Many spinal problems that cause pain, numbness, weakness, and immobility can be corrected through spine surgery. When you consult a spine surgeon serving Los Angeles , he will be able to recommend the most appropriate surgical procedure for you based on your diagnosis, symptoms, and general health. In many cases, minimally invasive surgery is an option for patients. Minimally invasive procedures offer many benefits over traditional surgery, including less damage to tissues and muscles, less post-operative pain, shortened recovery times, and better outcomes. To learn more about common spine surgeries like discectomy, fusion, disc replacement, laminectomy, and laminoplasty, read this helpful infographic. You’ll also find information about which conditions can be treated through spine surgery, such as degenerative disc disease, herniated discs, and pinched nerves. An experienced spine surgeon can determine whether you are a good candidate for any of these surgeries.
What Is a Discectomy?
Herniated discs cause pain and discomfort. A spinal surgeon can use a discectomy to treat a herniated disc and bring relief to the patient. Keep reading to learn more about this procedure and how it can help:
The Need for a Discectomy
This procedure targets herniated discs in the upper (cervical), mid (thoracic), or lower (lumbar) back. It is performed if a patient has a lot of pain or numbness in the legs that might prevent him or her from participating in regular activities, and typically after non-surgical treatments have not decreased the pain. The surgeon will perform a physical exam to see if there is any weakness, decreased range of motion, or uncomfortable feelings that surgery can help. Patients who have
cauda equine syndrome, which prevents control of the bladder and causes new weakness in the legs usually pursue surgery as soon as possible.
The Discectomy Procedure
The surgeon will make a small incision over the affected area and move the muscles aside to get a better view of the vertebrae. The surgical team might also take x-rays during the procedure to get a clear view of the herniated disc. The surgeon must also move the nerve roots to get better access to the intervertebral disc. He or she will then remove the ruptured material to get rid of pressure that is causing pain. The surgeon also removes some of the nucleus pulposus material inside the disc to prevent the issue from recurring. Before closing the incision, the surgeon will return the nerves and the muscles to their original location.
Recovery After the Procedure
Since this is a surgical procedure, it does require a brief healing period. Soon after your procedure, your physician will likely advise you to walk around or perform other exercises to strengthen your body as it heals.

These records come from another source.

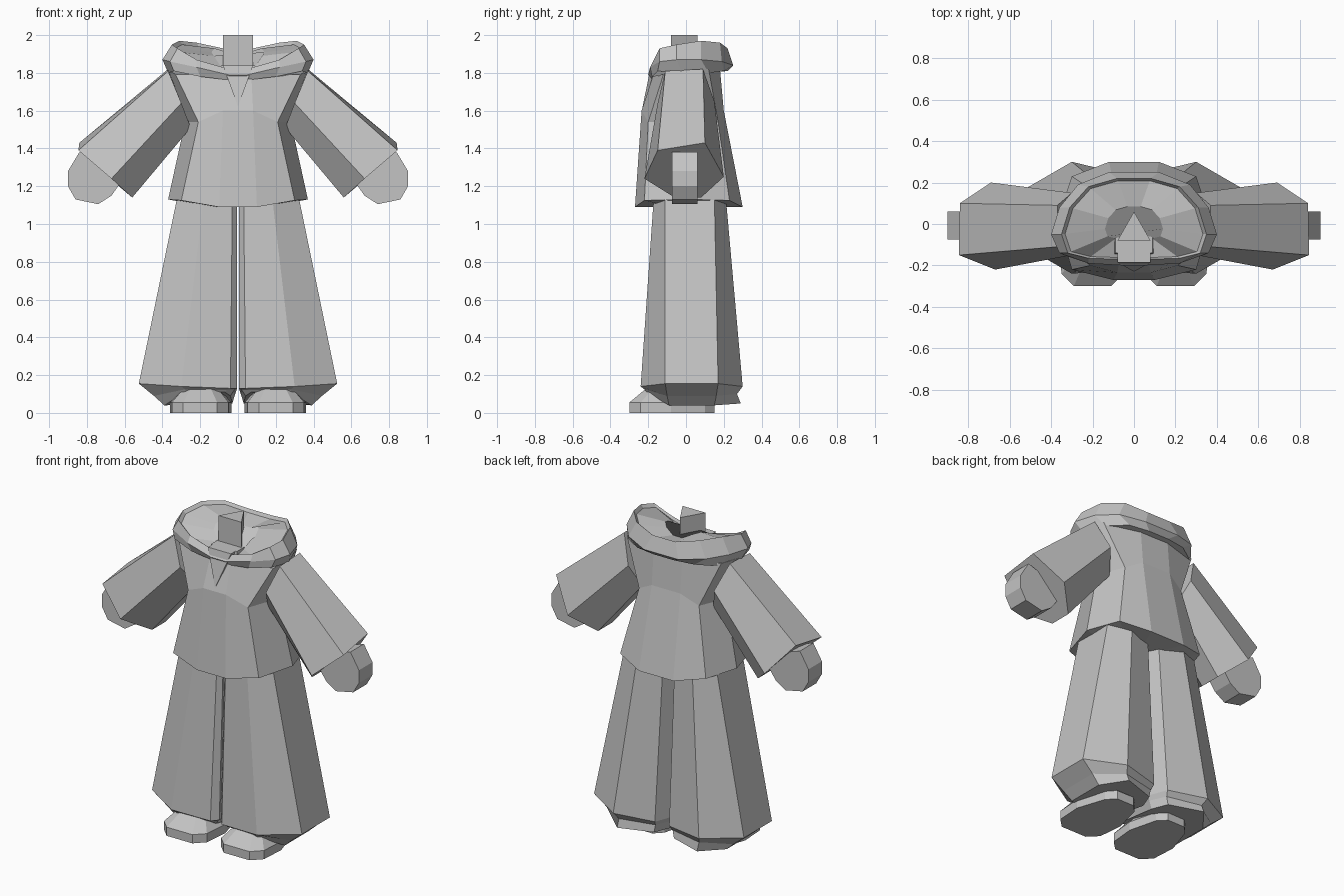
import bpy
import bmesh
from mathutils import Vector

old_cube = bpy.data.objects.get("Cube")
if old_cube:
    bpy.data.objects.remove(old_cube, do_unlink=True)

grey = bpy.data.materials.new("plain_grey")
grey.use_nodes = True
grey_value = (0.55, 0.55, 0.55, 1)
grey.diffuse_color = grey_value
grey.node_tree.nodes["Principled BSDF"].inputs["Base Color"].default_value = grey_value


def loft(name, rings, side=1):
    """Skin a stack of equal rings, cap both ends; side -1 mirrors across x."""
    bm = bmesh.new()
    loops = [[bm.verts.new((side * x, y, z)) for x, y, z in ring] for ring in rings]
    count = len(loops[0])
    for lower, upper in zip(loops, loops[1:]):
        for i in range(count):
            j = (i + 1) % count
            bm.faces.new((lower[i], lower[j], upper[j], upper[i]))
    bm.faces.new(loops[0])
    bm.faces.new(loops[-1])
    bmesh.ops.recalc_face_normals(bm, faces=bm.faces)
    mesh = bpy.data.meshes.new(name)
    bm.to_mesh(mesh)
    bm.free()
    mesh.materials.append(grey)
    obj = bpy.data.objects.new(name, mesh)
    bpy.context.collection.objects.link(obj)
    return obj


def symmetric(half):
    """Complete a half ring, given front to back, with its mirror image."""
    return half + [(-x, y, z) for x, y, z in reversed(half)]


def flat(outline, z):
    return [(x, y, z) for x, y in outline]


def scaled(ring, factor, z=None, drop=0.0):
    """Shrink a ring about its middle, at a set height or lowered."""
    middle = sum((Vector(p) for p in ring), Vector()) / len(ring)
    result = []
    for p in ring:
        q = middle + (Vector(p) - middle) * factor
        result.append((q.x, q.y, p[2] - drop if z is None else z))
    return result


# Tunic: closed underside, hem, waist, shoulders
hem = symmetric([(.1, -.27, 1.09), (.3, -.22, 1.125), (.37, .02, 1.13),
                 (.3, .23, 1.125), (.12, .3, 1.09)])
waist = symmetric([(.08, -.235, 1.6), (.21, -.2, 1.54), (.28, 0, 1.54),
                   (.21, .17, 1.54), (.1, .2, 1.6)])
shoulders = symmetric([(.07, -.17, 1.8), (.33, -.12, 1.79), (.37, 0, 1.82),
                       (.33, .12, 1.82), (.1, .18, 1.82)])
loft("tunic", [scaled(hem, .4, z=1.09), hem, waist, shoulders])

# Folded hood lying around the shoulders, with a shallow bowl inside
hood_base = symmetric([(.03, -.18, 1.76), (.2, -.18, 1.78), (.34, -.15, 1.81),
                       (.37, -.02, 1.8), (.32, .12, 1.8), (.2, .2, 1.81),
                       (.07, .22, 1.81)])
hood_fold = symmetric([(.05, -.2, 1.79), (.22, -.19, 1.83), (.36, -.14, 1.86),
                       (.4, -.05, 1.87), (.36, .08, 1.87), (.27, .19, 1.86),
                       (.12, .25, 1.84)])
hood_rim = symmetric([(.08, -.17, 1.83), (.22, -.165, 1.87), (.32, -.14, 1.93),
                      (.35, -.05, 1.95), (.31, .08, 1.97), (.22, .18, 1.96),
                      (.08, .22, 1.93)])
loft("hood", [hood_base, hood_fold, hood_rim, scaled(hood_rim, .95, drop=.02),
              scaled(hood_rim, .4, drop=.04)])

# Neck post, its base and the pointed chest opening
wedge = [(0, .06), (-.08, -.08), (.08, -.08)]
loft("neck", [flat(wedge, 1.78), flat(wedge, 2)])
base = symmetric([(.1, -.15, 1.78), (.1, -.02, 1.78), (.04, .03, 1.78)])
loft("neck_base", [base, scaled(base, .9, z=1.84)])
chest = [(-.08, -.185, 1.84), (.08, -.185, 1.84), (0, -.23, 1.62)]
loft("chest_opening", [chest, [(x, y + .06, z) for x, y, z in chest]])

# Sleeves, hands, trouser legs and shoes, one per side
armhole = [(.37, -.11, 1.81), (.37, .09, 1.82), (.3, .15, 1.65),
           (.25, .08, 1.51), (.25, -.06, 1.51), (.3, -.15, 1.64)]
cuff = [(.845, -.15, 1.39), (.84, .1, 1.43), (.69, .2, 1.25),
        (.56, .08, 1.14), (.56, -.06, 1.14), (.67, -.22, 1.24)]
palm = [(.72, 1.34), (.84, 1.38), (.9, 1.28), (.9, 1.2), (.86, 1.13),
        (.74, 1.105), (.67, 1.15), (.62, 1.22)]

leg_top = flat([(.005, -.14), (.03, -.165), (.18, -.17), (.32, -.11), (.32, .15),
                (.19, .21), (.04, .17), (.005, .1)], 1.15)
leg_flare = [(.005, -.18, .13), (.04, -.22, .13), (.3, -.24, .14), (.525, -.11, .155),
             (.525, .17, .155), (.3, .3, .14), (.05, .24, .13), (.005, .12, .13)]
leg_pinch = [(.02, -.17, .12), (.06, -.2, .12), (.28, -.22, .125), (.445, -.1, .09),
             (.445, .16, .09), (.28, .27, .1), (.06, .22, .1), (.015, .12, .1)]
leg_rim = [(.04, -.16, .09), (.07, -.19, .11), (.28, -.21, .11), (.39, -.09, .04),
           (.39, .15, .04), (.28, .29, .05), (.07, .22, .05), (.03, .12, .05)]

sole = [(.11, -.3), (.29, -.3), (.35, -.24), (.36, -.08), (.3, .1), (.25, .15),
        (.13, .15), (.08, .1), (.035, -.08), (.05, -.24)]

for side_name, side in (("left", 1), ("right", -1)):
    loft(side_name + "_sleeve", [armhole, cuff], side)
    loft(side_name + "_hand", [[(x, y, z) for x, z in palm] for y in (-.075, .06)], side)
    loft(side_name + "_trouser_leg", [leg_top, leg_flare, leg_pinch, leg_rim], side)
    sole_top = flat(sole, .055)
    loft(side_name + "_shoe", [flat(sole, 0), sole_top, scaled(sole_top, .92, z=.07),
                               scaled(sole_top, .6, z=.13)], side)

What Causes Herniated Discs?
Herniated discs cause pain, numbness, or weakness down the neck, the arm, or the hip. Although it most typically affects one side of the body, some people experience symptoms on both sides. The pain could also spread, or radiate, down the leg, which can significantly lower one’s ability to do physical activities.
This condition happens because the discs lose some of their water content as the body ages. Once this happens, tiny tears in the outer layer of the disc pave the way for the inner protein to make their way out of the bone. Once they are there, they are at risk of herniating or rupturing.
Check out this video to learn more about herniated discs. If you are experiencing any pain, numbness, or weakness in your neck, back, or limbs you should make an appointment with a spine surgeon in Los Angeles to discuss your treatment options.
- Lumbar Spine Surgery
- Spine Surgery
- Marina Spine Center
- Degenerative Disc Disease
- Back Pain
- Herniated Discs
- Non-Operative Options
- Lower Back Pain
- Cervical Spine Surgery
- Thoracic Back Pain
- Spinal Stenosis
- Minimally Invasive Surgery
- Epidural Injection
- Sports Injuries
- Stress Fractures
- Pinched Nerve
- Spine Fusion
- Microscopic Foraminotomy
- Neck Pain
- Back Injuries
- Spinal Injuries
- Spinal Injections
- Athletic Spinal Injuries
- Conservative Care
- Torn Ligaments